= Problem description =
Of the lines listed below, return exactly those that run from the line containing "function cap(ring, reversed)" through the line containing "const seamMat = new", both included.

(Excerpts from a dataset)
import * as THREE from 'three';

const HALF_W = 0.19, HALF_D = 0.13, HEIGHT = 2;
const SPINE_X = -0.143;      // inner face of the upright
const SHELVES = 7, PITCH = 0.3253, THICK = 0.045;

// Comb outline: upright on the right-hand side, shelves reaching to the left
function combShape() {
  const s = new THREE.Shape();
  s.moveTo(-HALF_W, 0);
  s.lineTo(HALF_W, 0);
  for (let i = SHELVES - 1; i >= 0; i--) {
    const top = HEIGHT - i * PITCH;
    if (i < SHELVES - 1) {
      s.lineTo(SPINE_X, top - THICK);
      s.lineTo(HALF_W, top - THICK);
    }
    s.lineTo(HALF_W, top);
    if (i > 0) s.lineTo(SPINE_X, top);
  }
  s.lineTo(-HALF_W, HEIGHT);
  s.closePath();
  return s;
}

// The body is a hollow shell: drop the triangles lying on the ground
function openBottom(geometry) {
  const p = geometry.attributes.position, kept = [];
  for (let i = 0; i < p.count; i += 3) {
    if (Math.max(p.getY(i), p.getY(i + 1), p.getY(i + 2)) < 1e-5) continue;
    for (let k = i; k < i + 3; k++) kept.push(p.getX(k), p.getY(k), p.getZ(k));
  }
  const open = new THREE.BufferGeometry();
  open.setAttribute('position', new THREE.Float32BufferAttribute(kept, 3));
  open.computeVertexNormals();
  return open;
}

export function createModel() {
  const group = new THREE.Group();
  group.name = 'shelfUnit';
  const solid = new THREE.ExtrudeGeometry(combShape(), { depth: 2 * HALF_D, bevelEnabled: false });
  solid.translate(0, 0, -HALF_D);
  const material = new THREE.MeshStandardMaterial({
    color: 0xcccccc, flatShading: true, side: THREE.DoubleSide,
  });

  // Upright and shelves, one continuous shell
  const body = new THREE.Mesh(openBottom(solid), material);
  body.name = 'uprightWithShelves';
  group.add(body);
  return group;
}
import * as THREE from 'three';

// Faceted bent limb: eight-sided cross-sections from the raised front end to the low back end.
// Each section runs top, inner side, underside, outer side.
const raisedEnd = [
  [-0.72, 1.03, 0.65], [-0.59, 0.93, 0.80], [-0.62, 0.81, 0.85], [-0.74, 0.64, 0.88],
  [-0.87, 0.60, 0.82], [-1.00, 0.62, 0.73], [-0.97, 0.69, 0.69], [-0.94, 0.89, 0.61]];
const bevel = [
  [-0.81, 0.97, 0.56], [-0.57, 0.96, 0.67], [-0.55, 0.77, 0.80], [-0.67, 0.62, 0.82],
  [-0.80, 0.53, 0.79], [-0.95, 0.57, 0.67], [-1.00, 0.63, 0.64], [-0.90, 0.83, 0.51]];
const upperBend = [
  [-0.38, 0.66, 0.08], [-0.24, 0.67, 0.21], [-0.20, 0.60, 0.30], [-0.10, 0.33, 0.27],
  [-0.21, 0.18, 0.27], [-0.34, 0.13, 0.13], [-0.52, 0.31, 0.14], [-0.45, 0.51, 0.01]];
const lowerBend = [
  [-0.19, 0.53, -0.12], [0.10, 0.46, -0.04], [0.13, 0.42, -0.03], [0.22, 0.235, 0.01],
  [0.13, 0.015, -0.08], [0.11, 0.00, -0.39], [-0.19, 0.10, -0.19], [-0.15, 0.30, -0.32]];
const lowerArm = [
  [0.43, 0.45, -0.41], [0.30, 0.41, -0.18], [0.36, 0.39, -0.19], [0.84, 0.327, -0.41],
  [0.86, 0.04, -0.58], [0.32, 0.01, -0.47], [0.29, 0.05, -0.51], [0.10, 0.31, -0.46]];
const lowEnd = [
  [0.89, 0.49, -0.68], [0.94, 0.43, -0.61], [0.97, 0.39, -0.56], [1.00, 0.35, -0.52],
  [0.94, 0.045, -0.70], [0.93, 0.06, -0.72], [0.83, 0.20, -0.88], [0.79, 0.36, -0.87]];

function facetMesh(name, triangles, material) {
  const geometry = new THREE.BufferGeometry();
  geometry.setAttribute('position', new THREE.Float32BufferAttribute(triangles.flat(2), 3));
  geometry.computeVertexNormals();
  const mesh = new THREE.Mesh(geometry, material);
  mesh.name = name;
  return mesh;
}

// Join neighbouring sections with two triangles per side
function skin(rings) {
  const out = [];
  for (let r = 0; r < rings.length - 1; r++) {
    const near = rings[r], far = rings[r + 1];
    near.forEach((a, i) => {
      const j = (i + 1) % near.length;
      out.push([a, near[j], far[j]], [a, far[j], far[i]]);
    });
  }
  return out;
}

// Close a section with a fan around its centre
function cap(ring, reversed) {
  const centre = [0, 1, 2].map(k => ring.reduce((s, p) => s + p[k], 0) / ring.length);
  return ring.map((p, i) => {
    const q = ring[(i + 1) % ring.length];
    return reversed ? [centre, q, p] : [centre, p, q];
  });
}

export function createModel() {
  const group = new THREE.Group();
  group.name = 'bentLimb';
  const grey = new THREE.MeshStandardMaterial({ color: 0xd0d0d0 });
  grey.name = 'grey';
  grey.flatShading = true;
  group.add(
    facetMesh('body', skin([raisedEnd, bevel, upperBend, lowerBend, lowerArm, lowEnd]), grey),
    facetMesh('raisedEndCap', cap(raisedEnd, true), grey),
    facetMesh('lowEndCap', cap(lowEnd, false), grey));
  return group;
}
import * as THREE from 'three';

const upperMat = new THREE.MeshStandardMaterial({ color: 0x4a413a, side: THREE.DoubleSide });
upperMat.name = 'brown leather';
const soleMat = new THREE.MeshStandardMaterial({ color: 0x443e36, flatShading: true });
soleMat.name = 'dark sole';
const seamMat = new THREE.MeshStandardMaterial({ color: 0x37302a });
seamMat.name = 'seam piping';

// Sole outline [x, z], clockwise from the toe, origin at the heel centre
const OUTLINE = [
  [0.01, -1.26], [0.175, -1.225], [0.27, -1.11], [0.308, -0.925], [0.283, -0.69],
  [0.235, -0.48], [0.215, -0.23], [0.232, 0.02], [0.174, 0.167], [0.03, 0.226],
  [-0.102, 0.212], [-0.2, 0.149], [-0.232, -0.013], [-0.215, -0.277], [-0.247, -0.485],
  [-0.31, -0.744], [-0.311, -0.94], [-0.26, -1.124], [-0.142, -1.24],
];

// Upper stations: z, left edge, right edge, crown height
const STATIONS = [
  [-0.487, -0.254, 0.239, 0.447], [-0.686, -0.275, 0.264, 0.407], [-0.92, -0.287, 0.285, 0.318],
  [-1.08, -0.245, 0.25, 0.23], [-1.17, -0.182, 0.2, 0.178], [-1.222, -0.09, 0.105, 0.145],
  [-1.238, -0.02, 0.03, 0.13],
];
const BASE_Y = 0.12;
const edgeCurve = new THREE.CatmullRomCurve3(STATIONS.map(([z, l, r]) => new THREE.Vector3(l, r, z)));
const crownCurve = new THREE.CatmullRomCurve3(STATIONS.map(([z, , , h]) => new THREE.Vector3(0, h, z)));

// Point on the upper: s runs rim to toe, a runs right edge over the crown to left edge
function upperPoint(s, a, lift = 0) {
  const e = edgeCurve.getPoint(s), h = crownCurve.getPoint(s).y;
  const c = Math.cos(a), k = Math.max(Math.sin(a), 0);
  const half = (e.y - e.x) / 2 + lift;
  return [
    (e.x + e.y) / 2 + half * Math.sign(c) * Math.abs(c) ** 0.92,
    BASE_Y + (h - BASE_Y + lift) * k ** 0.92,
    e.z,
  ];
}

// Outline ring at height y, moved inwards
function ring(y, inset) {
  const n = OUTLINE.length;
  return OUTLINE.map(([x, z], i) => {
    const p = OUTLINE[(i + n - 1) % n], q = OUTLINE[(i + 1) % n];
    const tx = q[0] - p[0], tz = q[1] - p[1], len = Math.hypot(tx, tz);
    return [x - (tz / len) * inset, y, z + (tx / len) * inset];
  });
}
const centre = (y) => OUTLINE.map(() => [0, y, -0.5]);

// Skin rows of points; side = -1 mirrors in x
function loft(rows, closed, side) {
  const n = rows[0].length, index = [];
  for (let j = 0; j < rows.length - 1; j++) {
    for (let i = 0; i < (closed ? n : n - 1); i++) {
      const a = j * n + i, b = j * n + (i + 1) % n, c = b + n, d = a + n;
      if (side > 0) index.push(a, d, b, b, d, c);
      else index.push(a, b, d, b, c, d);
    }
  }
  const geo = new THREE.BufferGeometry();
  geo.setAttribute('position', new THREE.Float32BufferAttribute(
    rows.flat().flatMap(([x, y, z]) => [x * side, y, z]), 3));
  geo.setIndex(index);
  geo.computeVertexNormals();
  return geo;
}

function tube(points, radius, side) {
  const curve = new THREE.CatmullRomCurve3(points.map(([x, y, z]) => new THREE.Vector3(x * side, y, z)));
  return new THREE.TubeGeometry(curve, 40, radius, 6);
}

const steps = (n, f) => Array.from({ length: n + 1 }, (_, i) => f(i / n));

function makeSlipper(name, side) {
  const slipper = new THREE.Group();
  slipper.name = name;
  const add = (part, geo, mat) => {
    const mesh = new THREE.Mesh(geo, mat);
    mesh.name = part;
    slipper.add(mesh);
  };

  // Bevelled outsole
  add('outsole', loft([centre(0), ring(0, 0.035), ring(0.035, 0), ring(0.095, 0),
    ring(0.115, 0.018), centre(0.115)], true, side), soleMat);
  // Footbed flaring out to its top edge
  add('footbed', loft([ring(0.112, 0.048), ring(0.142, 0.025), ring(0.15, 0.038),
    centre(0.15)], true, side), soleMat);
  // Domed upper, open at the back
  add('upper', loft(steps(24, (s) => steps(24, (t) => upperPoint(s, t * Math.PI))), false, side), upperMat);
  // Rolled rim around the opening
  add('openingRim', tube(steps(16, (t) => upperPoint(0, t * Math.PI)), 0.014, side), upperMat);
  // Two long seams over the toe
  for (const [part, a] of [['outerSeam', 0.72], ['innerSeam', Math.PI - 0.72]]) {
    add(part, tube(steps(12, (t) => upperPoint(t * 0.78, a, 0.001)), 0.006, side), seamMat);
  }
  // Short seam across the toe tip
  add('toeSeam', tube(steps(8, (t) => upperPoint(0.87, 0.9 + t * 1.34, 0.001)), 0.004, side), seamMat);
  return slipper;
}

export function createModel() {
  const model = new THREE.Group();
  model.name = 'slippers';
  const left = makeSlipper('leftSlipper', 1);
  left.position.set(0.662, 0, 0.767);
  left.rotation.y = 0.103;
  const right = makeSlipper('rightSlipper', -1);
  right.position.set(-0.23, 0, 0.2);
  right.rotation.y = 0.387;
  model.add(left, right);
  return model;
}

= Problem solution =
function cap(ring, reversed) {
  const centre = [0, 1, 2].map(k => ring.reduce((s, p) => s + p[k], 0) / ring.length);
  return ring.map((p, i) => {
    const q = ring[(i + 1) % ring.length];
    return reversed ? [centre, q, p] : [centre, p, q];
  });
}

export function createModel() {
  const group = new THREE.Group();
  group.name = 'bentLimb';
  const grey = new THREE.MeshStandardMaterial({ color: 0xd0d0d0 });
  grey.name = 'grey';
  grey.flatShading = true;
  group.add(
    facetMesh('body', skin([raisedEnd, bevel, upperBend, lowerBend, lowerArm, lowEnd]), grey),
    facetMesh('raisedEndCap', cap(raisedEnd, true), grey),
    facetMesh('lowEndCap', cap(lowEnd, false), grey));
  return group;
}
import * as THREE from 'three';

const upperMat = new THREE.MeshStandardMaterial({ color: 0x4a413a, side: THREE.DoubleSide });
upperMat.name = 'brown leather';
const soleMat = new THREE.MeshStandardMaterial({ color: 0x443e36, flatShading: true });
soleMat.name = 'dark sole';
const seamMat = new THREE.MeshStandardMaterial({ color: 0x37302a });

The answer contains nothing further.